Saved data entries
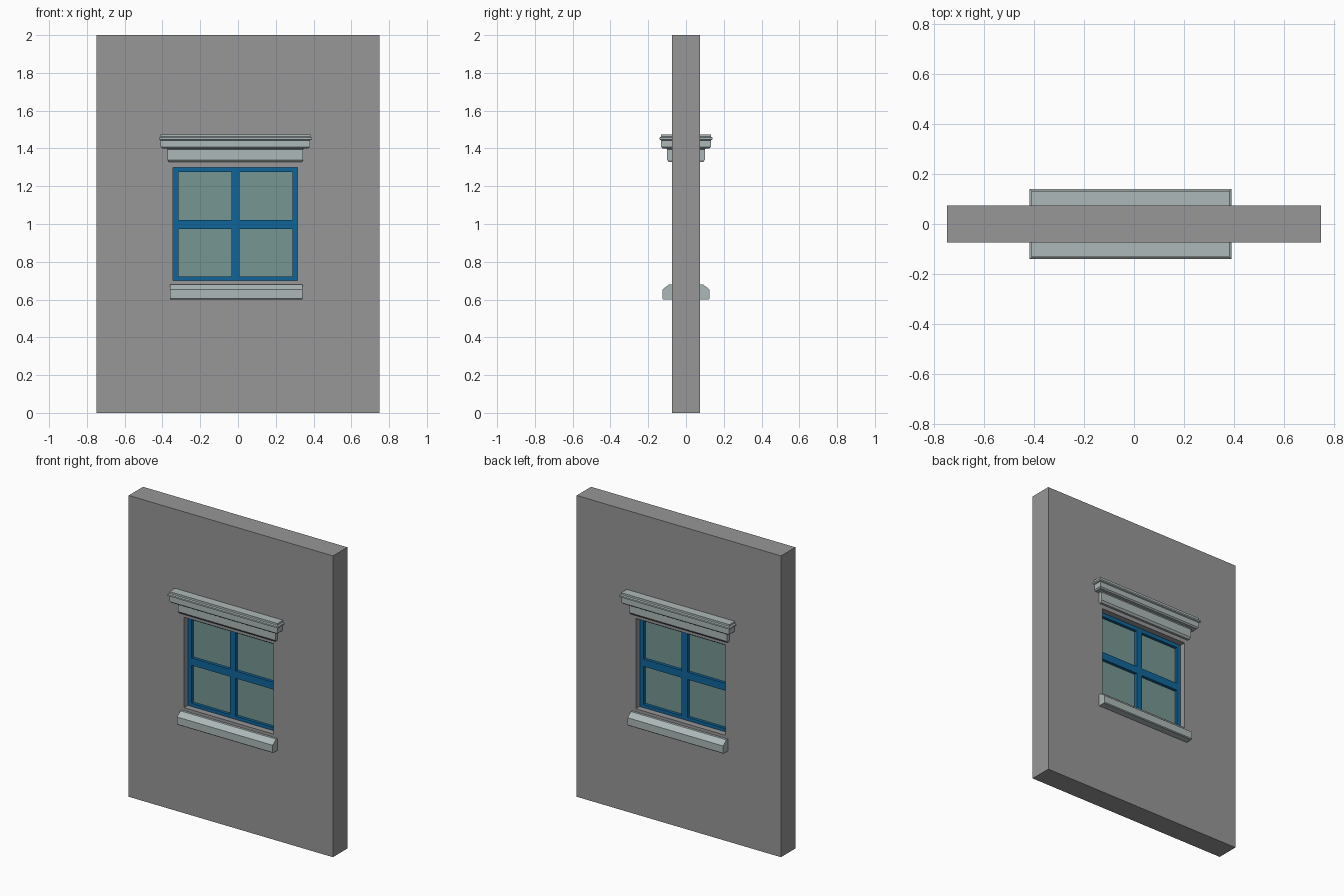
import bpy, bmesh

if "Cube" in bpy.data.objects:
    bpy.data.objects.remove(bpy.data.objects["Cube"])

CX = -0.014  # window centre line


def material(name, rgb):
    m = bpy.data.materials.new(name)
    m.diffuse_color = (*rgb, 1)
    m.use_nodes = True
    m.node_tree.nodes["Principled BSDF"].inputs["Base Color"].default_value = m.diffuse_color
    return m


def finish(bm, name, mat):
    bmesh.ops.recalc_face_normals(bm, faces=bm.faces)
    me = bpy.data.meshes.new(name)
    bm.to_mesh(me)
    bm.free()
    me.materials.append(mat)
    ob = bpy.data.objects.new(name, me)
    bpy.context.collection.objects.link(ob)
    return ob


def panel(name, xs, zs, holes, depth, mat):
    """Flat grid in the xz plane with open cells, thickened about y = 0."""
    bm = bmesh.new()
    v = [[bm.verts.new((x, 0, z)) for z in zs] for x in xs]
    for i in range(len(xs) - 1):
        for j in range(len(zs) - 1):
            if (i, j) not in holes:
                bm.faces.new((v[i][j], v[i + 1][j], v[i + 1][j + 1], v[i][j + 1]))
    ob = finish(bm, name, mat)
    s = ob.modifiers.new("thickness", 'SOLIDIFY')
    s.thickness = depth
    s.offset = 0
    return ob


def stack(name, levels, cx, mat):
    """Loft of rectangles (z, half width, half depth) running through the wall."""
    bm = bmesh.new()
    rings = [[bm.verts.new((cx + sx * hx, sy * hy, z))
              for sx, sy in ((-1, -1), (1, -1), (1, 1), (-1, 1))]
             for z, hx, hy in levels]
    for a, b in zip(rings, rings[1:]):
        for k in range(4):
            n = (k + 1) % 4
            bm.faces.new((a[k], a[n], b[n], b[k]))
    bm.faces.new(rings[0][::-1])
    bm.faces.new(rings[-1])
    return finish(bm, name, mat)


grey = material("wall_grey", (0.31, 0.31, 0.31))
stone = material("pale_stone", (0.42, 0.48, 0.48))
blue = material("blue_paint", (0.005, 0.13, 0.32))
pane = material("green_glass", (0.18, 0.31, 0.29))

# wall with window opening
panel("wall", [-0.75, CX - 0.329, CX + 0.329, 0.75], [0, 0.7, 1.3, 2], {(1, 1)}, 0.15, grey)

# window frame with cross bars
panel("window_frame",
      [CX + d for d in (-0.329, -0.302, -0.021, 0.021, 0.302, 0.329)],
      [0.7, 0.722, 0.973, 1.022, 1.275, 1.3],
      {(1, 1), (1, 3), (3, 1), (3, 3)}, 0.07, blue)

# glass
panel("glass", [CX - 0.31, CX + 0.31], [0.715, 1.285], set(), 0.03, pane)

# cornice above the window
stack("cornice", [(1.327, 0.353, 0.090), (1.340, 0.358, 0.100), (1.395, 0.358, 0.100),
                  (1.400, 0.362, 0.105), (1.400, 0.387, 0.124), (1.408, 0.395, 0.132),
                  (1.443, 0.395, 0.132), (1.447, 0.405, 0.140), (1.457, 0.405, 0.140),
                  (1.462, 0.397, 0.133), (1.475, 0.397, 0.133)], CX, stone)

# sill with sloped top
stack("sill", [(0.600, 0.351, 0.120), (0.605, 0.351, 0.125), (0.653, 0.351, 0.125),
               (0.680, 0.351, 0.090)], -0.009, stone)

▶ **Exercise**: Print every entry verbatim and leave all pictures out.

▶ **Written answer**:
import bpy, bmesh

if "Cube" in bpy.data.objects:
    bpy.data.objects.remove(bpy.data.objects["Cube"])

CX = -0.014  # window centre line


def material(name, rgb):
    m = bpy.data.materials.new(name)
    m.diffuse_color = (*rgb, 1)
    m.use_nodes = True
    m.node_tree.nodes["Principled BSDF"].inputs["Base Color"].default_value = m.diffuse_color
    return m


def finish(bm, name, mat):
    bmesh.ops.recalc_face_normals(bm, faces=bm.faces)
    me = bpy.data.meshes.new(name)
    bm.to_mesh(me)
    bm.free()
    me.materials.append(mat)
    ob = bpy.data.objects.new(name, me)
    bpy.context.collection.objects.link(ob)
    return ob


def panel(name, xs, zs, holes, depth, mat):
    """Flat grid in the xz plane with open cells, thickened about y = 0."""
    bm = bmesh.new()
    v = [[bm.verts.new((x, 0, z)) for z in zs] for x in xs]
    for i in range(len(xs) - 1):
        for j in range(len(zs) - 1):
            if (i, j) not in holes:
                bm.faces.new((v[i][j], v[i + 1][j], v[i + 1][j + 1], v[i][j + 1]))
    ob = finish(bm, name, mat)
    s = ob.modifiers.new("thickness", 'SOLIDIFY')
    s.thickness = depth
    s.offset = 0
    return ob


def stack(name, levels, cx, mat):
    """Loft of rectangles (z, half width, half depth) running through the wall."""
    bm = bmesh.new()
    rings = [[bm.verts.new((cx + sx * hx, sy * hy, z))
              for sx, sy in ((-1, -1), (1, -1), (1, 1), (-1, 1))]
             for z, hx, hy in levels]
    for a, b in zip(rings, rings[1:]):
        for k in range(4):
            n = (k + 1) % 4
            bm.faces.new((a[k], a[n], b[n], b[k]))
    bm.faces.new(rings[0][::-1])
    bm.faces.new(rings[-1])
    return finish(bm, name, mat)


grey = material("wall_grey", (0.31, 0.31, 0.31))
stone = material("pale_stone", (0.42, 0.48, 0.48))
blue = material("blue_paint", (0.005, 0.13, 0.32))
pane = material("green_glass", (0.18, 0.31, 0.29))

# wall with window opening
panel("wall", [-0.75, CX - 0.329, CX + 0.329, 0.75], [0, 0.7, 1.3, 2], {(1, 1)}, 0.15, grey)

# window frame with cross bars
panel("window_frame",
      [CX + d for d in (-0.329, -0.302, -0.021, 0.021, 0.302, 0.329)],
      [0.7, 0.722, 0.973, 1.022, 1.275, 1.3],
      {(1, 1), (1, 3), (3, 1), (3, 3)}, 0.07, blue)

# glass
panel("glass", [CX - 0.31, CX + 0.31], [0.715, 1.285], set(), 0.03, pane)

# cornice above the window
stack("cornice", [(1.327, 0.353, 0.090), (1.340, 0.358, 0.100), (1.395, 0.358, 0.100),
                  (1.400, 0.362, 0.105), (1.400, 0.387, 0.124), (1.408, 0.395, 0.132),
                  (1.443, 0.395, 0.132), (1.447, 0.405, 0.140), (1.457, 0.405, 0.140),
                  (1.462, 0.397, 0.133), (1.475, 0.397, 0.133)], CX, stone)

# sill with sloped top
stack("sill", [(0.600, 0.351, 0.120), (0.605, 0.351, 0.125), (0.653, 0.351, 0.125),
               (0.680, 0.351, 0.090)], -0.009, stone)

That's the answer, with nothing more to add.